ED — An Abusive Relationship
It seems as though there is a day, week, or month for everything. “Take Your Dog to Work Day”, “Appreciate your Name Day” (next week, by the way), and “Life Insurance Awareness Month”. It’s hard to wake up in the morning and remember what I am suppose to be aware of. It’s not that these issues don’t deserve the time in the spotlight, heck, I’ve taken my dog to work and I appreciate my name every single day. It’s just that some of the issues that are given a designated day, week, or month are important enough that we should be aware of them the entire year. One such issue is Eating Disorders.

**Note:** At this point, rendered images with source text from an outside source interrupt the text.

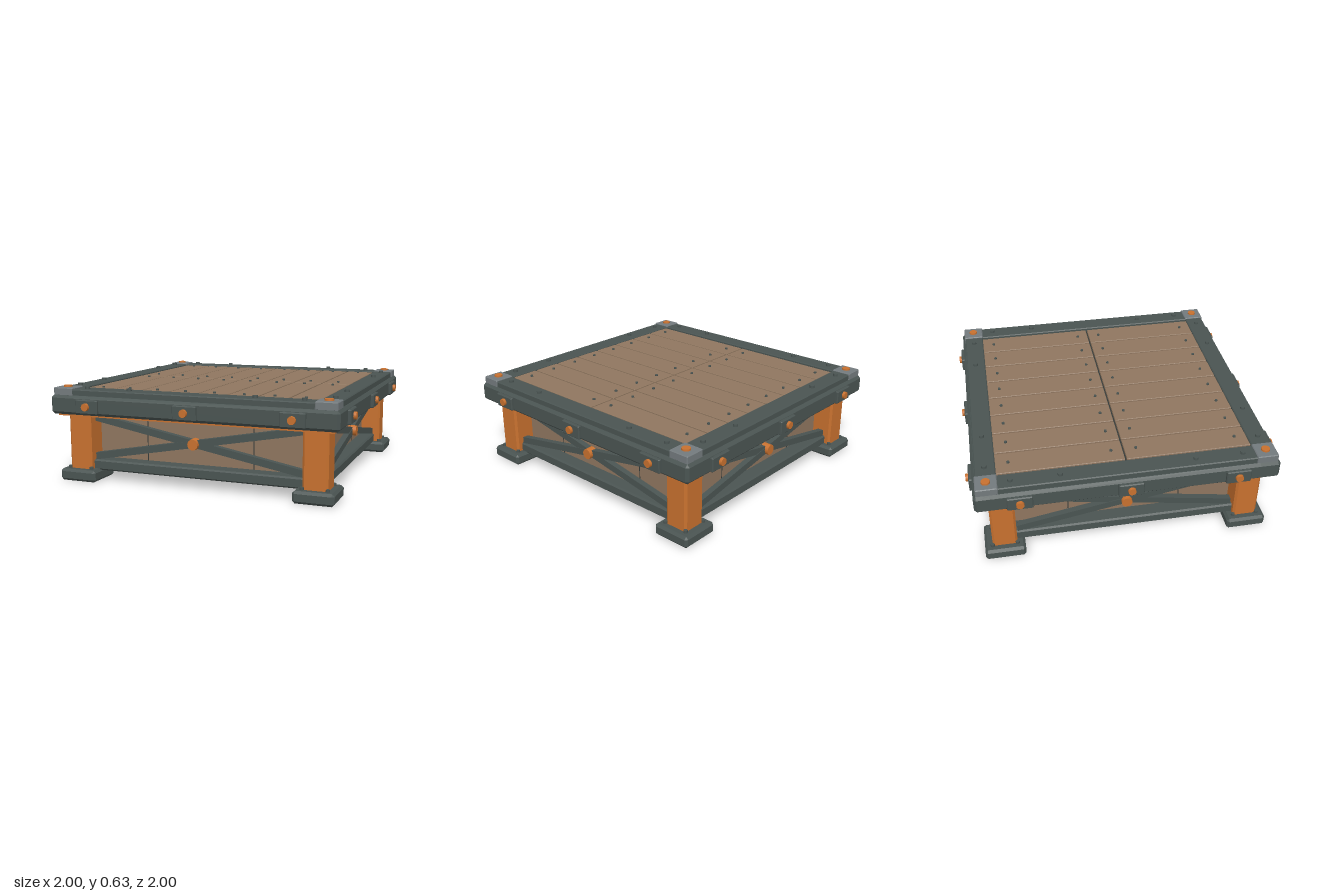
import * as THREE from 'three';
import { ConvexGeometry } from 'three/addons/geometries/ConvexGeometry.js';

const material = (name, color) => {
  const m = new THREE.MeshStandardMaterial({ color });
  m.name = name;
  return m;
};

export function createModel() {
  const iron = material('dark iron', 0x4a5452);
  const seam = material('dark seam', 0x343a39);
  const wood = material('brown wood', 0x8f765f);
  const copper = material('orange copper', 0xc8712f);
  const steel = material('grey steel', 0x737a7d);
  const model = new THREE.Group();
  model.name = 'platform';

  const add = (parent, name, geometry, mat) => {
    const mesh = new THREE.Mesh(geometry, mat);
    mesh.name = name;
    parent.add(mesh);
    return mesh;
  };

  // Box given by its limits, with all edges chamfered by c
  const block = (parent, name, mat, [x0, x1], [y0, y1], [z0, z1], c = 0) => {
    const w = x1 - x0, h = y1 - y0, d = z1 - z0;
    let g;
    if (c) {
      const pts = [];
      for (const sx of [-1, 1]) for (const sy of [-1, 1]) for (const sz of [-1, 1]) {
        const X = w / 2, Y = h / 2, Z = d / 2;
        pts.push(new THREE.Vector3(sx * X, sy * (Y - c), sz * (Z - c)));
        pts.push(new THREE.Vector3(sx * (X - c), sy * Y, sz * (Z - c)));
        pts.push(new THREE.Vector3(sx * (X - c), sy * (Y - c), sz * Z));
      }
      g = new ConvexGeometry(pts);
    } else {
      g = new THREE.BoxGeometry(w, h, d);
    }
    const mesh = add(parent, name, g, mat);
    mesh.position.set((x0 + x1) / 2, (y0 + y1) / 2, (z0 + z1) / 2);
    return mesh;
  };

  // Round bolt standing up from y0 to y1
  const boltUp = (parent, name, mat, r, x, z, y0, y1, sides = 12) => {
    const g = new THREE.CylinderGeometry(r * 0.92, r, y1 - y0, sides);
    add(parent, name, g, mat).position.set(x, (y0 + y1) / 2, z);
  };

  // Round bolt pointing out along +z
  const boltOut = (parent, name, mat, r, x, y, z0, z1) => {
    const g = new THREE.CylinderGeometry(r * 0.94, r, z1 - z0, 16).rotateX(Math.PI / 2);
    add(parent, name, g, mat).position.set(x, y, (z0 + z1) / 2);
  };

  // Deck: dark underlay, two rows of eight planks, and nails
  block(model, 'deckUnderlay', seam, [-0.82, 0.82], [0.46, 0.585], [-0.82, 0.82]);
  const deck = new THREE.Group();
  deck.name = 'deck';
  model.add(deck);
  for (let i = 0; i < 8; i++) {
    const x = -0.7 + i * 0.2;
    for (const s of [-1, 1]) {
      const zs = [s * 0.006, s * 0.81].sort((a, b) => a - b);
      block(deck, 'plank', wood, [x - 0.094, x + 0.094], [0.57, 0.606], zs, 0.003);
      for (const z of [0.08, 0.73]) boltUp(deck, 'nail', iron, 0.01, x, s * z, 0.6, 0.616, 8);
    }
  }

  // One side, facing +z, then turned to all four directions
  for (let k = 0; k < 4; k++) {
    const side = new THREE.Group();
    side.name = 'side';
    side.rotation.y = k * Math.PI / 2;
    model.add(side);

    // Upper frame with its raised cap
    block(side, 'frameBeam', iron, [-0.962, 0.962], [0.45, 0.575], [0.81, 0.962], 0.018);
    block(side, 'frameCap', iron, [-0.94, 0.94], [0.56, 0.614], [0.81, 0.94], 0.006);
    for (const x of [-0.73, -0.425, 0.425, 0.73]) {
      boltUp(side, 'frameBolt', iron, 0.017, x, 0.878, 0.605, 0.63);
    }
    for (const x of [-0.685, 0, 0.685]) {
      block(side, 'sidePlate', iron, [x - 0.08, x + 0.08], [0.463, 0.555], [0.95, 0.982], 0.006);
      boltOut(side, 'sideBolt', copper, 0.026, x, 0.51, 0.97, 1);
    }

    // Copper trim below the frame
    block(side, 'outerTrim', copper, [-0.925, 0.925], [0.437, 0.46], [0.84, 0.925]);
    block(side, 'innerTrim', copper, [-0.84, 0.84], [0.43, 0.458], [0.73, 0.84]);

    // Wooden skirt with thin seams
    block(side, 'skirtPanel', wood, [-0.73, 0.73], [0.08, 0.462], [0.68, 0.74]);
    for (const x of [-0.37, 0.37]) {
      block(side, 'skirtSeam', seam, [x - 0.003, x + 0.003], [0.1, 0.44], [0.738, 0.742]);
    }

    // Bottom rail and cross braces
    block(side, 'bottomRail', iron, [-0.75, 0.75], [0.068, 0.138], [0.73, 0.84], 0.01);
    [-1, 1].forEach((s, i) => {
      const a = 0.29 - s * 0.13, b = 0.29 + s * 0.13, t = 0.023;
      const shape = new THREE.Shape([
        new THREE.Vector2(-0.71, a - t), new THREE.Vector2(0.71, b - t),
        new THREE.Vector2(0.71, b + t), new THREE.Vector2(-0.71, a + t),
      ]);
      const g = new THREE.ExtrudeGeometry(shape, { depth: 0.04, bevelEnabled: false });
      add(side, 'crossBrace', g, iron).position.z = 0.79 + i * 0.004;
    });
    boltOut(side, 'braceBolt', copper, 0.037, 0, 0.29, 0.8, 0.856);

    // Corner leg, foot and top plate
    block(side, 'leg', copper, [0.72, 0.88], [0.06, 0.46], [0.72, 0.88], 0.014);
    block(side, 'foot', iron, [0.67, 0.93], [0, 0.078], [0.67, 0.93], 0.016);
    for (const dx of [-0.08, 0.08]) for (const dz of [-0.08, 0.08]) {
      boltUp(side, 'footBolt', iron, 0.014, 0.8 + dx, 0.8 + dz, 0.07, 0.094, 8);
    }
    block(side, 'cornerPlate', steel, [0.808, 0.945], [0.57, 0.622], [0.808, 0.945], 0.005);
    boltUp(side, 'cornerBolt', copper, 0.03, 0.877, 0.877, 0.61, 0.633, 16);
  }
  return model;
}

February 21 – 27 is National Eating Disorders Awareness Week. Eating Disorders are among the most dangerous mental illnesses. In fact, Anorexia, has the highest mortality rate among all psychiatric disorders. Fortunately I did not become a statistic.

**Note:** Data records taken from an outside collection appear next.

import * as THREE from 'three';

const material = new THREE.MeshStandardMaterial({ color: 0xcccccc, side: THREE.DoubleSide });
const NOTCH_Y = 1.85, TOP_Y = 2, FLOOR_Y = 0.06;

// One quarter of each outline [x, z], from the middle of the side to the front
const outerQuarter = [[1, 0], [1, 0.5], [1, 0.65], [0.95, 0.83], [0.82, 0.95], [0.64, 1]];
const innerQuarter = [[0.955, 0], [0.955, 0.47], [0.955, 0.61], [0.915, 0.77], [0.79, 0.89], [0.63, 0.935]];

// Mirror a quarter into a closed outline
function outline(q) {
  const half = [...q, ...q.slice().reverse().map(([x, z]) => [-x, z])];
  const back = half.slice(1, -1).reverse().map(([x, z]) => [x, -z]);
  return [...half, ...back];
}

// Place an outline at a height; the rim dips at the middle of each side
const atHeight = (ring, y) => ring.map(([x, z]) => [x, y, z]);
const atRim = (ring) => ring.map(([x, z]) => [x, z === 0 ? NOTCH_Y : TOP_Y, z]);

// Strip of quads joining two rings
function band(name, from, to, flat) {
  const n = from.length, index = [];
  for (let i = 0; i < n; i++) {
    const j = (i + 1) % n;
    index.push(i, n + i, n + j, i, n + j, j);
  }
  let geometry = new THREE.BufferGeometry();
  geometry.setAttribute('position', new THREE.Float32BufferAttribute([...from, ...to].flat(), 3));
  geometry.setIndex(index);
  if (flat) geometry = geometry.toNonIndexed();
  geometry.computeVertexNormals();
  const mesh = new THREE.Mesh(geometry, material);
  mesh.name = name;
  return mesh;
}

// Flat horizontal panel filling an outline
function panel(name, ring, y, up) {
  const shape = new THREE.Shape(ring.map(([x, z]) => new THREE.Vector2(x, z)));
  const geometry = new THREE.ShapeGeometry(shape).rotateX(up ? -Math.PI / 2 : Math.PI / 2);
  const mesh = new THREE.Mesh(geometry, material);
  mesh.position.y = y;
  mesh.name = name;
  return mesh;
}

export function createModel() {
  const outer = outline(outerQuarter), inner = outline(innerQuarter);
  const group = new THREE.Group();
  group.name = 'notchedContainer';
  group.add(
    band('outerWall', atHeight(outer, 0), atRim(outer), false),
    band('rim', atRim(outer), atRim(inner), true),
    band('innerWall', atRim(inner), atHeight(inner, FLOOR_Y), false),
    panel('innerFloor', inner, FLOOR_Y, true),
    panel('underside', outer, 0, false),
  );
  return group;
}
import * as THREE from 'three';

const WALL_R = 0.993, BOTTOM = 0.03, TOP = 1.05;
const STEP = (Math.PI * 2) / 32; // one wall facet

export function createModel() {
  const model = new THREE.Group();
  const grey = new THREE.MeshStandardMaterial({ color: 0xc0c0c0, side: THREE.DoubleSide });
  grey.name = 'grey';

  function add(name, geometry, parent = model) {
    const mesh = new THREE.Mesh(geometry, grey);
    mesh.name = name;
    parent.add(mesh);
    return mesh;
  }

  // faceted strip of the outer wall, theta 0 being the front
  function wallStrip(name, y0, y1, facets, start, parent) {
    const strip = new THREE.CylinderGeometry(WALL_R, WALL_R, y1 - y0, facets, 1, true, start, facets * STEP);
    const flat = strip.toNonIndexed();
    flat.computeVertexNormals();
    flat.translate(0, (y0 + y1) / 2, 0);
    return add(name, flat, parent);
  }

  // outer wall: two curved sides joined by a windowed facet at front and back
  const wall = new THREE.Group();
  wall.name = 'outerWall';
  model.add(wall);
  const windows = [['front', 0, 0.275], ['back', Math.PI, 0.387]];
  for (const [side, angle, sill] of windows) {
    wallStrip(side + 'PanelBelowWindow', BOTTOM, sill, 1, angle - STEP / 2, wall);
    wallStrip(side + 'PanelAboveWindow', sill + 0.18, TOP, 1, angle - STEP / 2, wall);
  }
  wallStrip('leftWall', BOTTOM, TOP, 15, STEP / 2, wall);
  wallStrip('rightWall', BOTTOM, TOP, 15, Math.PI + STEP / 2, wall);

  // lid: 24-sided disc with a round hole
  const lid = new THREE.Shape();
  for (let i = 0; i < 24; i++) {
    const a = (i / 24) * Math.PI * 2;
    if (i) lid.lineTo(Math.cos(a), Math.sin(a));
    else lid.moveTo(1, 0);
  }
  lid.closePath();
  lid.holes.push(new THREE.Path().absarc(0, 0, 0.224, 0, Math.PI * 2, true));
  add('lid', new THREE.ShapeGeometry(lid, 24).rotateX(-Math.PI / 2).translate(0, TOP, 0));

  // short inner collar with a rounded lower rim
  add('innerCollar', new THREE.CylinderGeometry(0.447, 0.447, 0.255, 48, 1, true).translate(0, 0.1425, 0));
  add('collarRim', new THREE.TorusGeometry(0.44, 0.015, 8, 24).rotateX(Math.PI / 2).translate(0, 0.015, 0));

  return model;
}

As a marathon runner I ran into the problem of consuming enough calories to support my activity level and began losing weight. Soon enough the allure of the “runner’s body” and eating “healthy” was too strong and my weight quickly dropped to dangerous number along with my heart rate which was a slow 40 bpm. It was those two things that became a red flag for my family and my doctors, sending me to the hospital. My heart was struggling to support my body. Now, 8 years and 3 treatment attempts later I am finally experience a “normal” relationship with food and exercise. Still others in treatment with me all those years ago are struggling against ED.

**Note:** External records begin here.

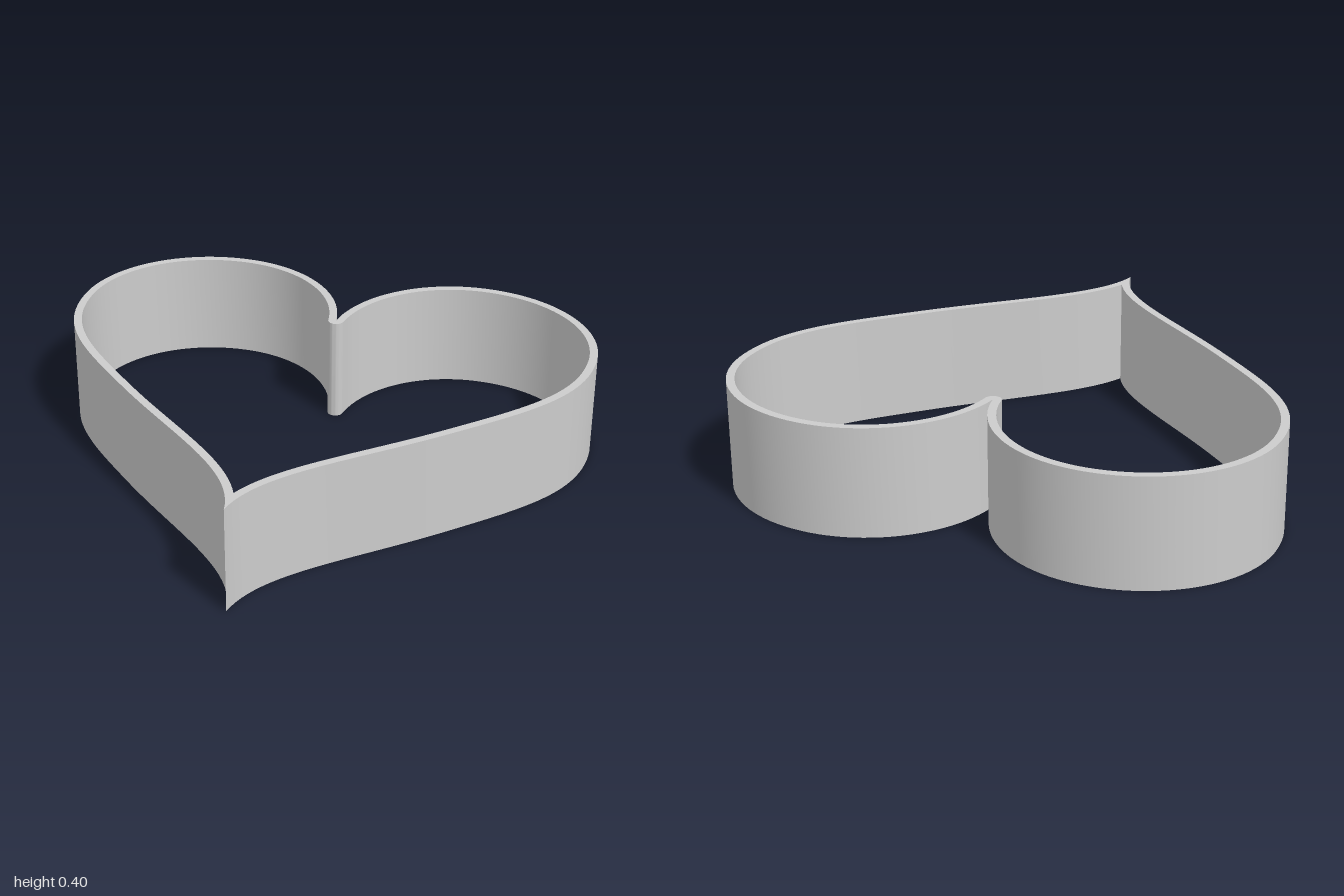
import * as THREE from 'three';
import { toCreasedNormals } from 'three/addons/utils/BufferGeometryUtils.js';

const HEIGHT = 0.4;
const WALL = 0.03;
const STEPS = 24;
const v = (x, y) => new THREE.Vector2(x, y);
const bezier = (a, b, c, d) => new THREE.CubicBezierCurve(v(...a), v(...b), v(...c), v(...d));

// Right half of the outer outline, from the notch to the tip (y points to the back)
const halfOutline = [
  bezier([0, 0.475], [0.03, 0.71], [0.235, 0.9], [0.49, 0.9]),
  bezier([0.49, 0.9], [0.77, 0.9], [1, 0.69], [1, 0.42]),
  bezier([1, 0.42], [1, 0.15], [0.84, 0], [0.61, -0.22]),
  bezier([0.61, -0.22], [0.32, -0.5], [0.04, -0.66], [0, -0.9]),
];

// Close a half outline by mirroring it; both ends lie on the centre line
function mirrored(half) {
  const other = half.slice(1, -1).reverse().map((p) => v(-p.x, p.y));
  return [...half, ...other];
}

function createOutlines() {
  const outer = [];
  const inner = [];

  // Rounded inner end of the notch
  for (let i = 0; i < 8; i++) {
    const angle = THREE.MathUtils.lerp(-Math.PI / 2, -0.13, i / 8);
    inner.push(v(i === 0 ? 0 : WALL * Math.cos(angle), 0.475 + WALL * Math.sin(angle)));
  }

  // Outer points and their inward offsets
  halfOutline.forEach((curve, c) => {
    for (let i = c === 0 ? 0 : 1; i <= STEPS; i++) {
      const p = curve.getPoint(i / STEPS);
      const t = curve.getTangent(i / STEPS);
      outer.push(p);
      inner.push(v(p.x + t.y * WALL, p.y - t.x * WALL));
    }
  });

  // Trim the offset where it meets the centre line at the tip
  const cut = inner.findIndex((p, i) => i > 0 && p.x <= 0);
  const a = inner[cut - 1];
  const b = inner[cut];
  const tip = v(0, a.y + (b.y - a.y) * (a.x / (a.x - b.x)));
  return [mirrored(outer), mirrored([...inner.slice(0, cut), tip])];
}

export function createModel() {
  const metal = new THREE.MeshStandardMaterial({ color: 0xcccccc });
  metal.name = 'greyMetal';

  // Thin heart-shaped wall; the hole winds against the outline so its faces look inward
  const [outer, inner] = createOutlines();
  const shape = new THREE.Shape(outer);
  shape.holes.push(new THREE.Path(inner.reverse()));
  const geometry = new THREE.ExtrudeGeometry(shape, { depth: HEIGHT, bevelEnabled: false });
  geometry.rotateX(-Math.PI / 2);

  const wall = new THREE.Mesh(toCreasedNormals(geometry, 0.6), metal);
  wall.name = 'heartWall';

  const group = new THREE.Group();
  group.name = 'heartCutter';
  group.add(wall);
  return group;
}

Not everyone is lucky enough to have the support system in place that I have which lead to my recovery. Navigating a world with perfect photo shopped images, diet fads, and fitness fanatics is tough. Throw in depression, trauma, a compulsive personality and an eating disorder is waiting to happen to anyone. It is important as educators to be aware of this dangerous illness every day of the year. The books listed below include fiction and nonfiction and must come with a disclaimer. Sometimes for a person already struggling with ED stories such as these may serve as a perverse type of negative motivation, even in cases where the character recovers. I believe the real benefit of these stories, real or not real, is to help family members and friends understand the thought processes of their loved one dealing with ED. Although ultimately it is the individual’s choice to get better, a strong support system is huge factor in recovery and that system may be made up of family, friends, teachers, coaches, etc… So be aware this week and every week.
A Trick of the Light by Lois Metzger
What Happens Next? by Colleen Clayton
Perfect by Natasha Friend
Letting Ana Go by Anonymous
Paperweight by Meg Haston
Skinny Boy: A Young Man’s Battle and Triumph Over Anorexia by Gary Grahl
Butter by Erin Jade Lange
Purge by Sarah Littman
Tyranny by Lesley Fairfield
Hope and Other Luxuries: A Mother’s Life With a Daughter’s Anorexia by Clare B. Dunkle
Elena Vanishing by Elena Dunkle
Wintergirls by Laurie Halse Anderson